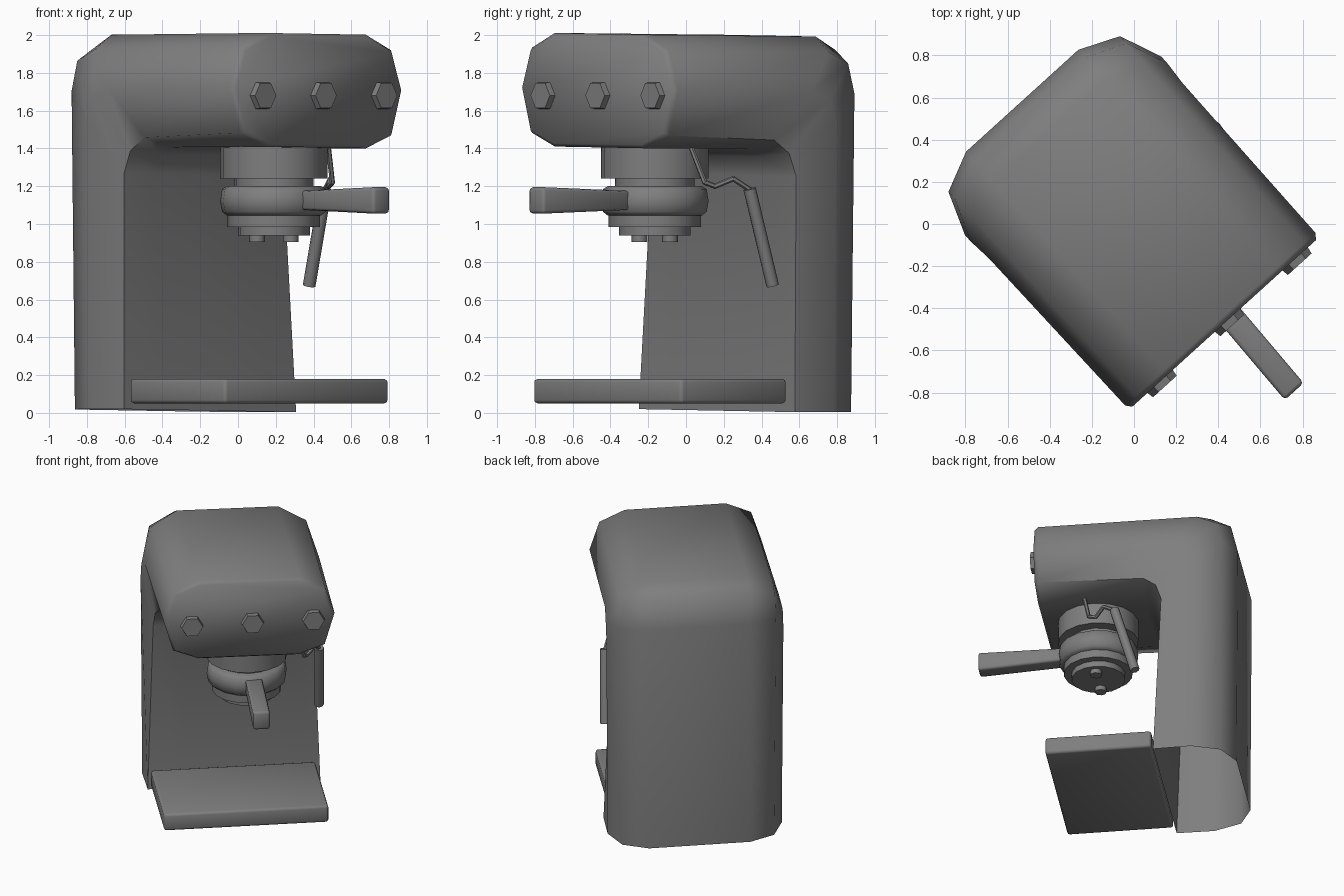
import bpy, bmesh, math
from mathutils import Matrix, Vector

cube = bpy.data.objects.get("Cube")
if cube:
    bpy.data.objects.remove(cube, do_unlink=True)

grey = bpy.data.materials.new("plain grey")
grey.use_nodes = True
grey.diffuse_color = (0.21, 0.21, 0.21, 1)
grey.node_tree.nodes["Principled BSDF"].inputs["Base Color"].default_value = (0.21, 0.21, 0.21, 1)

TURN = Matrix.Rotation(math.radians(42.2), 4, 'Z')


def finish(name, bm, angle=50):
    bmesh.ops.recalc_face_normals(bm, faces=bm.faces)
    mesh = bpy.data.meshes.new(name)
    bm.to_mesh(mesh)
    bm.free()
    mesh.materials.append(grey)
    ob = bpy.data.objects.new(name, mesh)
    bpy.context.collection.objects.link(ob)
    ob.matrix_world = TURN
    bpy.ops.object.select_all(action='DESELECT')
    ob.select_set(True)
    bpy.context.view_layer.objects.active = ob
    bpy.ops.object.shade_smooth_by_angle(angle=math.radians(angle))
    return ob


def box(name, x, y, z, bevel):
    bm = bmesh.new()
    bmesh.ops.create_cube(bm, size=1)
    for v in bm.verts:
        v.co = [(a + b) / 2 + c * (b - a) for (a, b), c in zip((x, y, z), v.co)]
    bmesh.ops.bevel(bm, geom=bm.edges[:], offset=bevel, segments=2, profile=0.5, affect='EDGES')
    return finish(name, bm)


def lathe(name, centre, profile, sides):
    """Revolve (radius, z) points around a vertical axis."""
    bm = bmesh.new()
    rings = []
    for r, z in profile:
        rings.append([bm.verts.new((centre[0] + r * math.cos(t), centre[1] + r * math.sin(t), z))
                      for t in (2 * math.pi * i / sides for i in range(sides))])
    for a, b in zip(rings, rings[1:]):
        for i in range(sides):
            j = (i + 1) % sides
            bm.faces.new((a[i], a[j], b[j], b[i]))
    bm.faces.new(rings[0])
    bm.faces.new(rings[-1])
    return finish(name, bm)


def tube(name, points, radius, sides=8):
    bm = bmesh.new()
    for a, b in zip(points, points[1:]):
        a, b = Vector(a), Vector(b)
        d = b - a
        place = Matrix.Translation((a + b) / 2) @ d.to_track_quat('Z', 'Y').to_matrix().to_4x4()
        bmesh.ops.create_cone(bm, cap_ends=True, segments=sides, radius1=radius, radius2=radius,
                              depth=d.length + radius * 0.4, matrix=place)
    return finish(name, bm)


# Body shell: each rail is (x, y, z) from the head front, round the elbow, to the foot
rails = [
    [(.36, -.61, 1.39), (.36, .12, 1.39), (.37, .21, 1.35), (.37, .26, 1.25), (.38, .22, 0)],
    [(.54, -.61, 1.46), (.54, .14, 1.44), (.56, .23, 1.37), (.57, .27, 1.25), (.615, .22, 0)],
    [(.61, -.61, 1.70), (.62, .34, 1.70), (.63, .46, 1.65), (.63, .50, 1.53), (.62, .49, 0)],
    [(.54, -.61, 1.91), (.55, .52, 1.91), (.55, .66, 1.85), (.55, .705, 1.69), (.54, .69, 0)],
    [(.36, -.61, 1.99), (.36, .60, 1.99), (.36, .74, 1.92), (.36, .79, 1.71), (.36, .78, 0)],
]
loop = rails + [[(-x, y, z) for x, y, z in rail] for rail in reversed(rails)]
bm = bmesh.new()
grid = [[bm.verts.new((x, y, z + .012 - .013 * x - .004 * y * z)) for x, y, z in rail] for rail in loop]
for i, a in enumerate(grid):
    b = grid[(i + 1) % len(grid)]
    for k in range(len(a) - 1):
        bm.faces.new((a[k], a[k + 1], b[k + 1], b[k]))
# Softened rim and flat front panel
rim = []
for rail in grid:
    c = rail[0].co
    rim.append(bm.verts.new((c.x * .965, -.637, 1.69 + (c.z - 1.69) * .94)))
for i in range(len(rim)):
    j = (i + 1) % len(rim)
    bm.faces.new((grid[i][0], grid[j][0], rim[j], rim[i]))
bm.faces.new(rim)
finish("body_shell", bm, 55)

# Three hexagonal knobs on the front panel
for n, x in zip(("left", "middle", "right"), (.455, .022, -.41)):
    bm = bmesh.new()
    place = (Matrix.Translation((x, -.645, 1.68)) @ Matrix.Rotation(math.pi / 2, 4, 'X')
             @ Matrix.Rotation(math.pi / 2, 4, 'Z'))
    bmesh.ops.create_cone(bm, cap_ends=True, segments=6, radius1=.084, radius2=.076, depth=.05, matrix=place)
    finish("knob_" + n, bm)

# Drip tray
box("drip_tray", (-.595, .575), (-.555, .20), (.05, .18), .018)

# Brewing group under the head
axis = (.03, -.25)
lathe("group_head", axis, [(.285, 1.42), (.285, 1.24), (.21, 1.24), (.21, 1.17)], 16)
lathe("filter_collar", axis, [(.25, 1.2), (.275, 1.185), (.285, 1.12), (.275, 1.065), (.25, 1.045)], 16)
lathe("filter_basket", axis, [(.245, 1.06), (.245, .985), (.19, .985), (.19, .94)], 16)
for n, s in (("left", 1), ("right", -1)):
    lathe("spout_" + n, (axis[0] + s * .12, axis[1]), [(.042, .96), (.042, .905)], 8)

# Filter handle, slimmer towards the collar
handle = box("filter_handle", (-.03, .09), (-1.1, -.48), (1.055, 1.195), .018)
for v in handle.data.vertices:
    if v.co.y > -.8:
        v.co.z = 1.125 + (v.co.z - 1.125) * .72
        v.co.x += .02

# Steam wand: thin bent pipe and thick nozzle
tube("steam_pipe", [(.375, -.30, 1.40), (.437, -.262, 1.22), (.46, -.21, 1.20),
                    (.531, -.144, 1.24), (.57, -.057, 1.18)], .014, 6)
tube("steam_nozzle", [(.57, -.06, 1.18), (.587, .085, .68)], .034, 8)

+-------+

REQUIRED ACTION
While leaving pictures out, reproduce exactly the lines from the beginning of the listing above through the line containing "grey.diffuse_color = (0.21, 0.21, 0.21, 1)", both ends included.

ANSWER TO THE EXERCISE
import bpy, bmesh, math
from mathutils import Matrix, Vector

cube = bpy.data.objects.get("Cube")
if cube:
    bpy.data.objects.remove(cube, do_unlink=True)

grey = bpy.data.materials.new("plain grey")
grey.use_nodes = True
grey.diffuse_color = (0.21, 0.21, 0.21, 1)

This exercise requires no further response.